Currently, her 2014 film COLOR NEUTRAL has been making the rounds of the international film circuit. A new collaboration with Composer/Performer Marc Ribot premiered at (Le) Poisson Rouge in New York in August 2015. Ribot and Ikue Mori perform a live score to Reeves’ SHADOWS CHOOSE THEIR HORRORS, LANDFILL 16, and HE WALKED AWAY. Marc Ribot performed his original score to the program of Reeves’ films at DIA: DETROIT for their Day of the Dead Celebration in 2015.
Reeves is presently working on a new film for which she has been awarded the 2016 Princess Grace Awards Special Project grant.
Over the past two decades, bass guitarist-composer Skuli Sverrisson has worked with a veritable who’s who of the experimental world, from free jazz legends (Wadada Leo Smith, Derek Bailey) to music icons (Lou Reed, Jon Hassel, David Sylvian, Arto Lindsey) and composers (Ryuichi Sakamoto, Johann Johannsson and Hildur Gudnadottir). Sverrisson is also known for his work as an artistic director for Olöf Arnalds (Innundir Skinni, Vid og Vid), recordings with Blonde Redhead and as a musical director for legendary performance artist Laurie Anderson. He has released a series of duo albums in collaboration with artists such as Anthony Burr, Óskar Guðjónsson and Hilmar Jensson. He has been a member of many influential groups, including Pachora, Alas No Axis, The Allan Holdsworth group and The Ben Monder group.
Sverrisson has also composed music for The Icelandic Dance Company (Open Source), the National Theatre of Iceland (Volva) and numerous films and installations such as Welcome and Music for furniture with Olafur Thordason, Spatial Meditation with Claudia Hill and When it was Blue with experimental film maker Jennifer Reeves. Sverrisson founded Seria, an ongoing ensemble featuring Amedeo Pace (Blonde Redhead), Ólöf Arnalds, Davíð Þór Jónsson, Anthony Burr, Eyvind Kang and Hildur Guðnadottir in 2005 and released Seria in 2006 and Seria ll in 2010.

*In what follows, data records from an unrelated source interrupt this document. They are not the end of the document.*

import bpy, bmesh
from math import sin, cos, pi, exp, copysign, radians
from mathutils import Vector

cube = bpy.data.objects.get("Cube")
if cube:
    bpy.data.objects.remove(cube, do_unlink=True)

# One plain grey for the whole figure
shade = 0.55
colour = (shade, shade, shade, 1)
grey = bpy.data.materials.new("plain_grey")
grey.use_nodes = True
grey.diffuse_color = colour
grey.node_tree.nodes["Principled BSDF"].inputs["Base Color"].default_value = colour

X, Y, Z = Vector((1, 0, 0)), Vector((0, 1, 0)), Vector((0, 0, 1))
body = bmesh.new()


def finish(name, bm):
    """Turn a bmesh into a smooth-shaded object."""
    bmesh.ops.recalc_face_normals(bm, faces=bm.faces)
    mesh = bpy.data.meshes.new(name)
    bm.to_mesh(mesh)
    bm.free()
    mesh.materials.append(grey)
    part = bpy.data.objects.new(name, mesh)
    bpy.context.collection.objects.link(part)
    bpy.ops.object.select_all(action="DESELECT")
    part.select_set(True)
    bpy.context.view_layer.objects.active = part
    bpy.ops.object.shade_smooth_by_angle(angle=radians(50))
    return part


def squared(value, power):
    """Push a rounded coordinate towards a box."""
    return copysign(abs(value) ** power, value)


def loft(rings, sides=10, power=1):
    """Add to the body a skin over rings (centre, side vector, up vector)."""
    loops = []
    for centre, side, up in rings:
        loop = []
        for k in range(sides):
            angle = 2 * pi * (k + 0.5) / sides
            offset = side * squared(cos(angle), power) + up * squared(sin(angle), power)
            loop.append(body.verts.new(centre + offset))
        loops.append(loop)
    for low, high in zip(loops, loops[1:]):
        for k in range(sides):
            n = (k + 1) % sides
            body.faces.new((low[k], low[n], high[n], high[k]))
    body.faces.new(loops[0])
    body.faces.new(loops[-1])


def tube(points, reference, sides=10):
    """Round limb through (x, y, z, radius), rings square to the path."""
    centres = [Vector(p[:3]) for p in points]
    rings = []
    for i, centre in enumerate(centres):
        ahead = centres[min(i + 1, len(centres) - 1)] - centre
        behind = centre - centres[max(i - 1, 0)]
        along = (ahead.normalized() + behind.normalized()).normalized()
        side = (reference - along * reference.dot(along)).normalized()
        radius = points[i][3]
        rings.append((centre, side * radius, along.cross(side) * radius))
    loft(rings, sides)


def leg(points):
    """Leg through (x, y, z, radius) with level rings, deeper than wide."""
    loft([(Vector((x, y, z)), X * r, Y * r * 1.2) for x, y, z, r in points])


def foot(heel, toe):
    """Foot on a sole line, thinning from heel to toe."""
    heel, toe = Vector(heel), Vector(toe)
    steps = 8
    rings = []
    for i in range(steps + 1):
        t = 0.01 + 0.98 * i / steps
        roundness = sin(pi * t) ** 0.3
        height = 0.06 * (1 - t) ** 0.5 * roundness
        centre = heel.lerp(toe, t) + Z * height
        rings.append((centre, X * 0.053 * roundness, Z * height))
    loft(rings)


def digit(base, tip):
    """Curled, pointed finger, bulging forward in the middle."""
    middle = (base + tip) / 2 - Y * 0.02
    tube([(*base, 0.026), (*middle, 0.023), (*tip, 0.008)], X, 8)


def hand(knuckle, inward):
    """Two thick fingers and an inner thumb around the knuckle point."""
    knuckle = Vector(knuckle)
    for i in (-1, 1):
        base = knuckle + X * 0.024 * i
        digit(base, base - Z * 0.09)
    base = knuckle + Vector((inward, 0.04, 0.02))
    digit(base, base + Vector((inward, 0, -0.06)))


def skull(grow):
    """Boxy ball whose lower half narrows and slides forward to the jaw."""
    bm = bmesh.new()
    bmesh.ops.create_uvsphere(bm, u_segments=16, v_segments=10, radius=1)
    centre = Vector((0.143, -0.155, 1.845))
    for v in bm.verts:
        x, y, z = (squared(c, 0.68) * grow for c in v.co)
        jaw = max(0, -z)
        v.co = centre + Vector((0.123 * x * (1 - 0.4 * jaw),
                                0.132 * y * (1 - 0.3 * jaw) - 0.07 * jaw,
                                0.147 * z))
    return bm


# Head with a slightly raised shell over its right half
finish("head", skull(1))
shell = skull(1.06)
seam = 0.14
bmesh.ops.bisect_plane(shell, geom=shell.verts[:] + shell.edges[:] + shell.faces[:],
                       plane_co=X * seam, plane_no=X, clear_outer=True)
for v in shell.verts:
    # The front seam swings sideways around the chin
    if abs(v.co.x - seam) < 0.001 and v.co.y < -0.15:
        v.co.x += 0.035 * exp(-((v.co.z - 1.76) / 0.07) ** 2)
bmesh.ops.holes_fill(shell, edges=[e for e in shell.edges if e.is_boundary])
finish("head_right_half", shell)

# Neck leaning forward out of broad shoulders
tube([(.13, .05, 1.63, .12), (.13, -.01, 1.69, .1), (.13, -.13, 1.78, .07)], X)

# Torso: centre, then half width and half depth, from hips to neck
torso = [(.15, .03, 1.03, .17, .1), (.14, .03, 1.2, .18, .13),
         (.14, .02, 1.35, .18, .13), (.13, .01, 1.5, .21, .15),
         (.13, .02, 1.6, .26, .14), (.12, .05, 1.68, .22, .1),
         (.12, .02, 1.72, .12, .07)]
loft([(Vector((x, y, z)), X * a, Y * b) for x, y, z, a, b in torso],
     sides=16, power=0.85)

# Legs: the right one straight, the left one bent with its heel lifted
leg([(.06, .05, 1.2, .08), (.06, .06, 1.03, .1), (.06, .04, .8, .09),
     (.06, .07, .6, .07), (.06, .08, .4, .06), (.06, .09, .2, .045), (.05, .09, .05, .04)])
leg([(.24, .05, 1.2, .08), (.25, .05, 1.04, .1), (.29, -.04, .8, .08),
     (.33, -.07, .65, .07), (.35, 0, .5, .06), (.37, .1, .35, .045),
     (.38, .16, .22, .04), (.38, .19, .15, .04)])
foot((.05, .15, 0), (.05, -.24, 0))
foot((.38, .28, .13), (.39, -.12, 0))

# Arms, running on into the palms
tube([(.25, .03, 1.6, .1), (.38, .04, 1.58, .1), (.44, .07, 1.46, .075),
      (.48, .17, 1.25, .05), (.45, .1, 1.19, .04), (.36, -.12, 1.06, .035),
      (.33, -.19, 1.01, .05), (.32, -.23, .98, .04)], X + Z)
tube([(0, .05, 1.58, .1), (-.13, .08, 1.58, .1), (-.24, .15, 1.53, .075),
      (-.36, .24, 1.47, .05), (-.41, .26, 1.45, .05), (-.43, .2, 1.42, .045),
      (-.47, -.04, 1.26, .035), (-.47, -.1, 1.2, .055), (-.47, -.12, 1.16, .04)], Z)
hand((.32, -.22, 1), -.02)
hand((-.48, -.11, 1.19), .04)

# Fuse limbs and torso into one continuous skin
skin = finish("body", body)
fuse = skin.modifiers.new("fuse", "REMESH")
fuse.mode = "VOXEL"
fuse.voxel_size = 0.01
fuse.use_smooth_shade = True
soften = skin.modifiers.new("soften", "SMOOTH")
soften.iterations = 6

He has appeared on over 100 recordings and has performed around the world with a wide range of artists. Three new recordings of the ongoing collaboration with Anthony Burr and a new duo recording with Oskar Gudjonsson. Sverrisson has been awarded 5 Icelandic Music Awards, including Icelandic Album of the Year for Seria in 2006.
He has worked with numerous musicians and groups, including Hildur Guðnadóttir, Hilmar Jensson, Jim Black, Chris Speed, Anthony Burr, Laurie Anderson, Allan Holdsworth, Ryuichi Sakamoto, David Sylvian, Blonde Redhead, Yungchen Lhamo, Jamshied Sharifi, Ólöf Arnalds, Pachora, and Alas No Axis. He was a part of Mo Boma with Jamshied Sharifi and Carsten Tiedemann, releasing 4 albums on Extreme; “Jijimuge”, “Myths of the Near Future – Part One”, “Myths of the Near Future – Part Two” and “Myths of the Near Future – Part Three”.
Sverrisson also plays dobro, acoustic bass guitar, and charango, in addition to electric bass. He is the artistic director of Mengi.Starts at 9pm. House opens at 8pm. Tickets: 2000 ISK
Starts at 9pm. House opens at 8pm. Tickets: 2000 ISK.